### Records provided
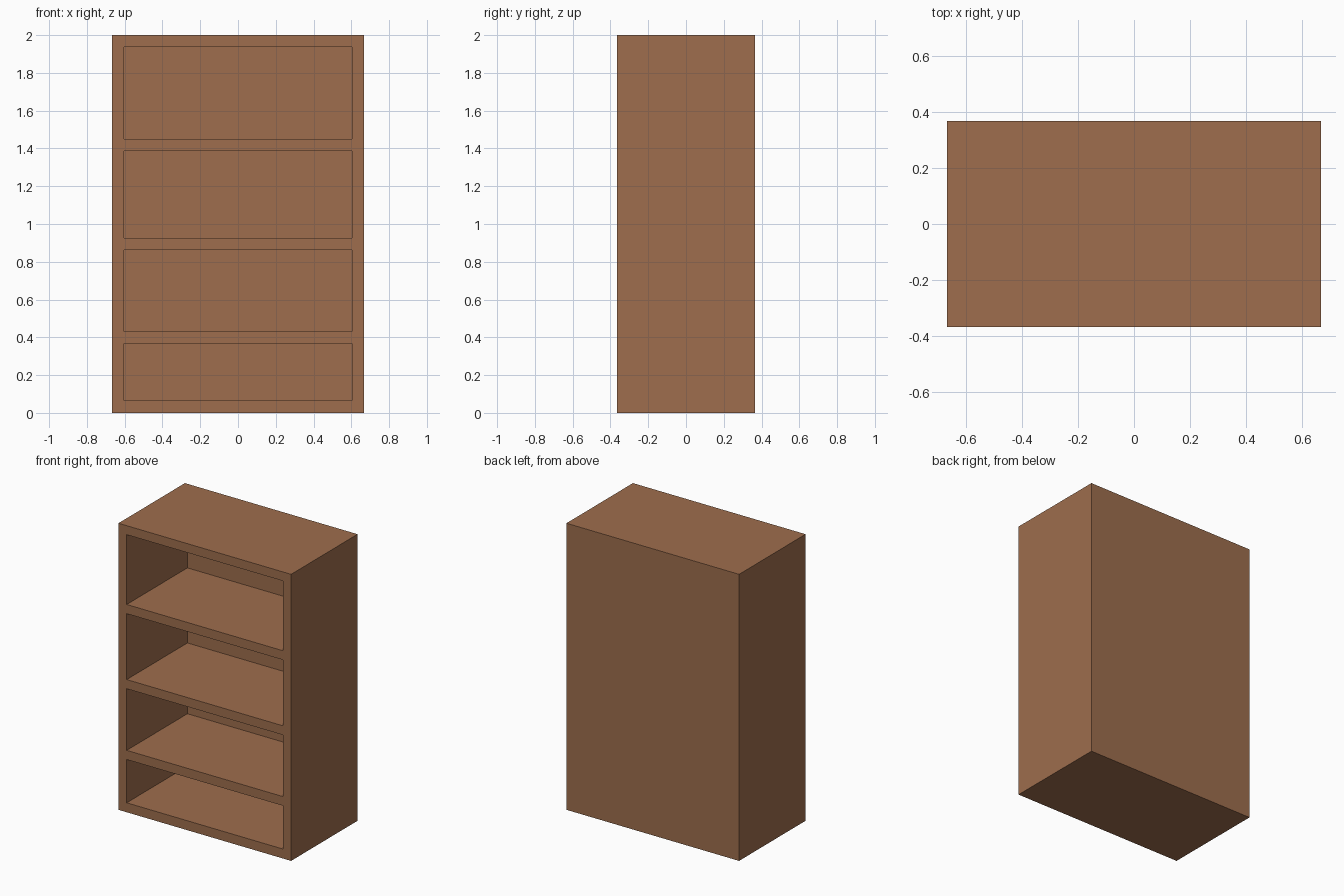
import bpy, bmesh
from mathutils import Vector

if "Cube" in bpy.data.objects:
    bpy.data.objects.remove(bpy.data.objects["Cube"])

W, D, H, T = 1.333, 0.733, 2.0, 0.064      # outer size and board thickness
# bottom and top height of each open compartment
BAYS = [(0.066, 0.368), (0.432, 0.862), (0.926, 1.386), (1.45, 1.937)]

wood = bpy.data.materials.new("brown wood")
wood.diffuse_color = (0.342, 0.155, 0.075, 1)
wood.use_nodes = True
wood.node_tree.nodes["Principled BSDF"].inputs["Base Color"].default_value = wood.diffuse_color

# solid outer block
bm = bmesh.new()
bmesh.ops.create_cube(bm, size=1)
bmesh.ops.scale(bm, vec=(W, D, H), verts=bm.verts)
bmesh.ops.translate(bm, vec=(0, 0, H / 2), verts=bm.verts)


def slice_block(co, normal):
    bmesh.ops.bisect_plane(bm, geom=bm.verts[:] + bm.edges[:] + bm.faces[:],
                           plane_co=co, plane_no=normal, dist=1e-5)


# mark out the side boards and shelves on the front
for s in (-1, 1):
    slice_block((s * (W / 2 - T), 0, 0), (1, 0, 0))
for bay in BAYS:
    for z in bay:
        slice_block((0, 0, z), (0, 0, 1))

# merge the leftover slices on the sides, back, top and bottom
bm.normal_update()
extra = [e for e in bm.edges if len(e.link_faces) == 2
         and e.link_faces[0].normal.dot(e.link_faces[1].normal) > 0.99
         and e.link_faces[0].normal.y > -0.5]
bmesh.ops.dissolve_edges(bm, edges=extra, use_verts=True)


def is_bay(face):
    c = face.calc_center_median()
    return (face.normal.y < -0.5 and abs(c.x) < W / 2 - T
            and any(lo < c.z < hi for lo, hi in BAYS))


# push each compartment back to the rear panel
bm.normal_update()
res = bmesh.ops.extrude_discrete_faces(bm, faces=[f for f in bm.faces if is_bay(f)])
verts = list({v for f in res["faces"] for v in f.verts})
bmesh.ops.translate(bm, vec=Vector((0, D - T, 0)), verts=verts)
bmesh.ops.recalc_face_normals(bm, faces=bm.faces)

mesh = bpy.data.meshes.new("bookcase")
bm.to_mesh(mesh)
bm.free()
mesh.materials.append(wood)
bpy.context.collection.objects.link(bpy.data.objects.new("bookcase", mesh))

...

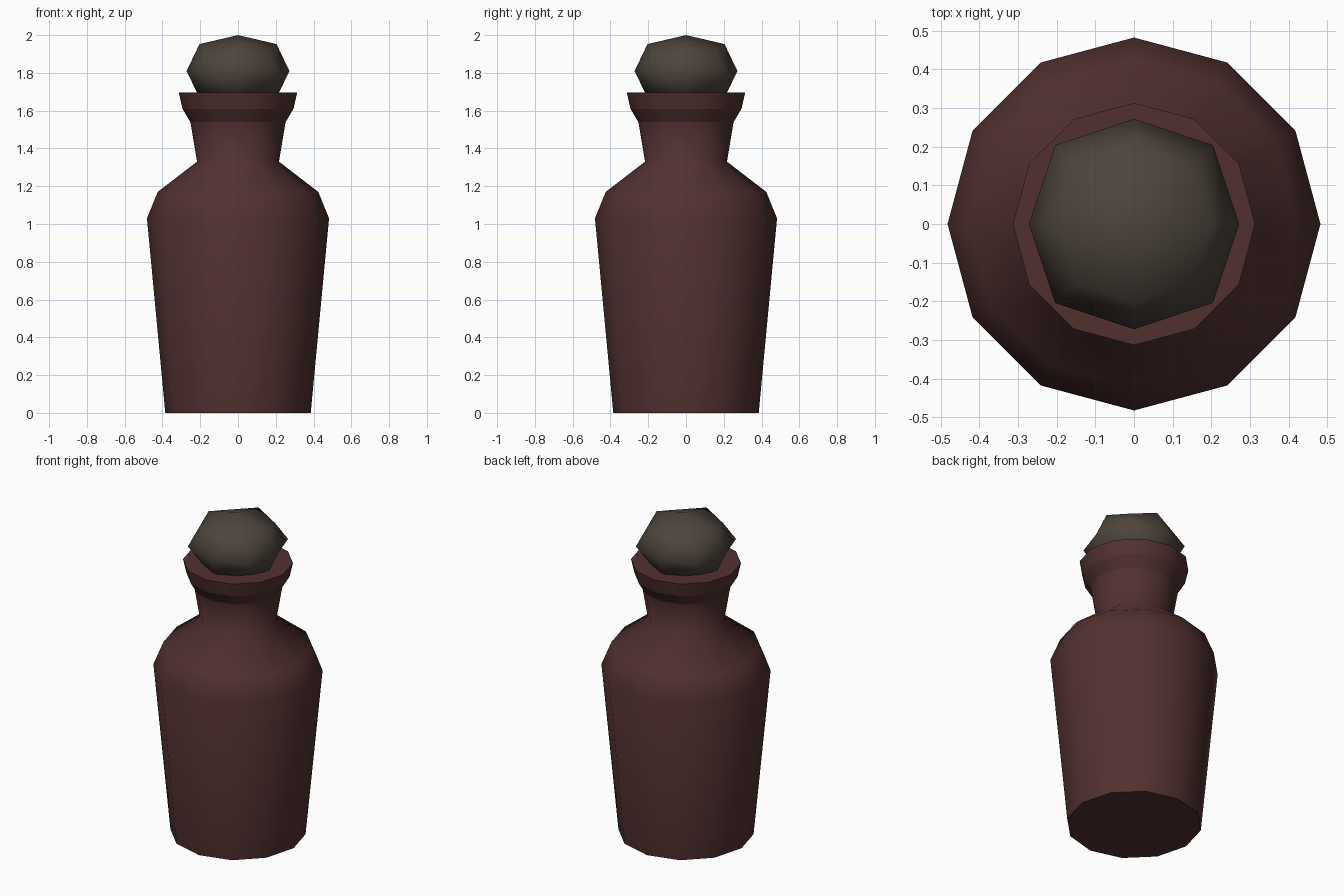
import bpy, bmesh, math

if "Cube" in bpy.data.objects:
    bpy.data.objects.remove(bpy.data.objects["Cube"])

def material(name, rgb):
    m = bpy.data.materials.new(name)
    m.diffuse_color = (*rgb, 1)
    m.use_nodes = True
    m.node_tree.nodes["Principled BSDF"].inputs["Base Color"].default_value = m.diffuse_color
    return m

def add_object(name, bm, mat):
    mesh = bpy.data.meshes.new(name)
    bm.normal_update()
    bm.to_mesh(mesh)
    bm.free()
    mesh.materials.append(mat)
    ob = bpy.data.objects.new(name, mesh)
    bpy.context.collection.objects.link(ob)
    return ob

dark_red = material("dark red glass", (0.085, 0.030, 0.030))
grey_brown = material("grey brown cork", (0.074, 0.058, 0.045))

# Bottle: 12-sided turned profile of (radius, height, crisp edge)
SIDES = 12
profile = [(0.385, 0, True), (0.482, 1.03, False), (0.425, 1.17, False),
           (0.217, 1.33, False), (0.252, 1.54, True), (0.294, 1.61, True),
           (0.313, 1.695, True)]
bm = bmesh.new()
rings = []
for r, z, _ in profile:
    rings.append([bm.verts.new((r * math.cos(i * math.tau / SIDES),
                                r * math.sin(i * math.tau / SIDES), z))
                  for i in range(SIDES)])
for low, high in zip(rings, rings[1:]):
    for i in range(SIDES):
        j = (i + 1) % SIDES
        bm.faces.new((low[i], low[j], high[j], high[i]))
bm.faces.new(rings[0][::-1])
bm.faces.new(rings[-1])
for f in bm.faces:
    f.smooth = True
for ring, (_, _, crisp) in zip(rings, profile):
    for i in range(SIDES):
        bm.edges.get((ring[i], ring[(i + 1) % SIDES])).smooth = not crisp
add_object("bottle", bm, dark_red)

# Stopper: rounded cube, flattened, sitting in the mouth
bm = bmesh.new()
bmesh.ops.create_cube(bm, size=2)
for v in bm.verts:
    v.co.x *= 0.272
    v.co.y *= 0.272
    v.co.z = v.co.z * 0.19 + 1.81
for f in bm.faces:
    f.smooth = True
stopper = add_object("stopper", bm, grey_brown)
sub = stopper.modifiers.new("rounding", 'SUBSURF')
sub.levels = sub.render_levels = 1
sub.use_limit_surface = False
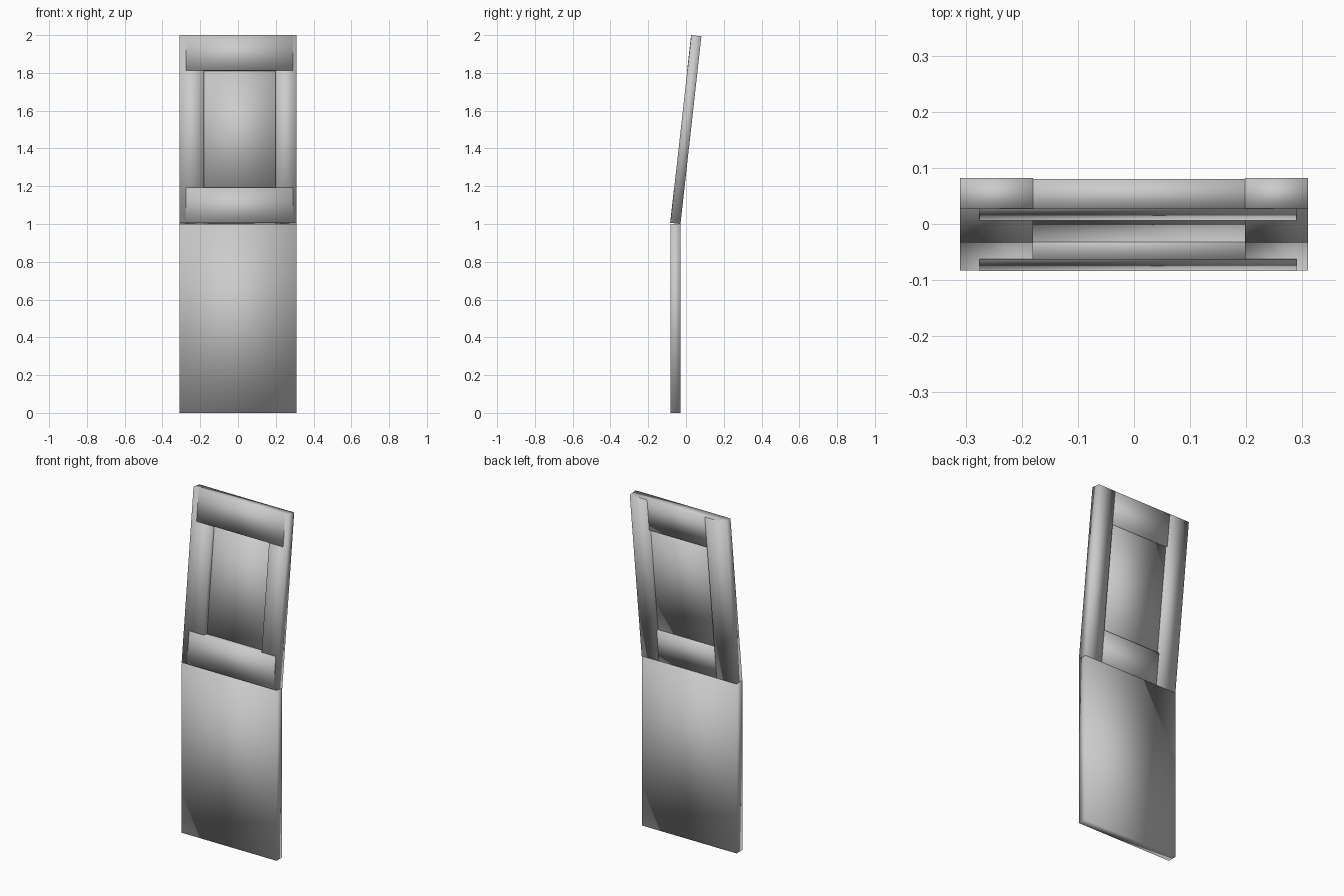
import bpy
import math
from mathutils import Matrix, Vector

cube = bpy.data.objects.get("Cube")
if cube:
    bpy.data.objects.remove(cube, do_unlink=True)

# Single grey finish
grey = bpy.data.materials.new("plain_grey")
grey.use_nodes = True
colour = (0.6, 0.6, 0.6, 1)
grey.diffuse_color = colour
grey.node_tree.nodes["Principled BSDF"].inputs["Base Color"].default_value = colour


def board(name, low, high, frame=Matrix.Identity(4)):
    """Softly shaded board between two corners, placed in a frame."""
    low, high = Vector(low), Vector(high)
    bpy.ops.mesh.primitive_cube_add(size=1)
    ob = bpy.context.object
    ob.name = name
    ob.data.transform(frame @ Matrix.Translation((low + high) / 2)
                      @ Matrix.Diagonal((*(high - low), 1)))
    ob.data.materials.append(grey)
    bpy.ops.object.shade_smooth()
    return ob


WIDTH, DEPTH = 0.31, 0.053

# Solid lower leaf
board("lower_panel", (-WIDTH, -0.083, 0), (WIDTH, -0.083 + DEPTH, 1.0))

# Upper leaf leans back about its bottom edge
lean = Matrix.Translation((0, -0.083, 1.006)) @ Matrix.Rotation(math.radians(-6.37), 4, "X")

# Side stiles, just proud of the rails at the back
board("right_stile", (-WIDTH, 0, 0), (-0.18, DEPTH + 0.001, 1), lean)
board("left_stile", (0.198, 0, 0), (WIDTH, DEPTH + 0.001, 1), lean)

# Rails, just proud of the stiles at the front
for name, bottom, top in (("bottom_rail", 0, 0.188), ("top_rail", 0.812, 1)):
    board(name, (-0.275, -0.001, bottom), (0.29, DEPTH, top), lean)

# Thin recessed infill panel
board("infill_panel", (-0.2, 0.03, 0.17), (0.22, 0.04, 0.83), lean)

### Aim of the task
How many lines in the records contain the word "Matrix"? Reply with that number only.

### Solution to this exercise
5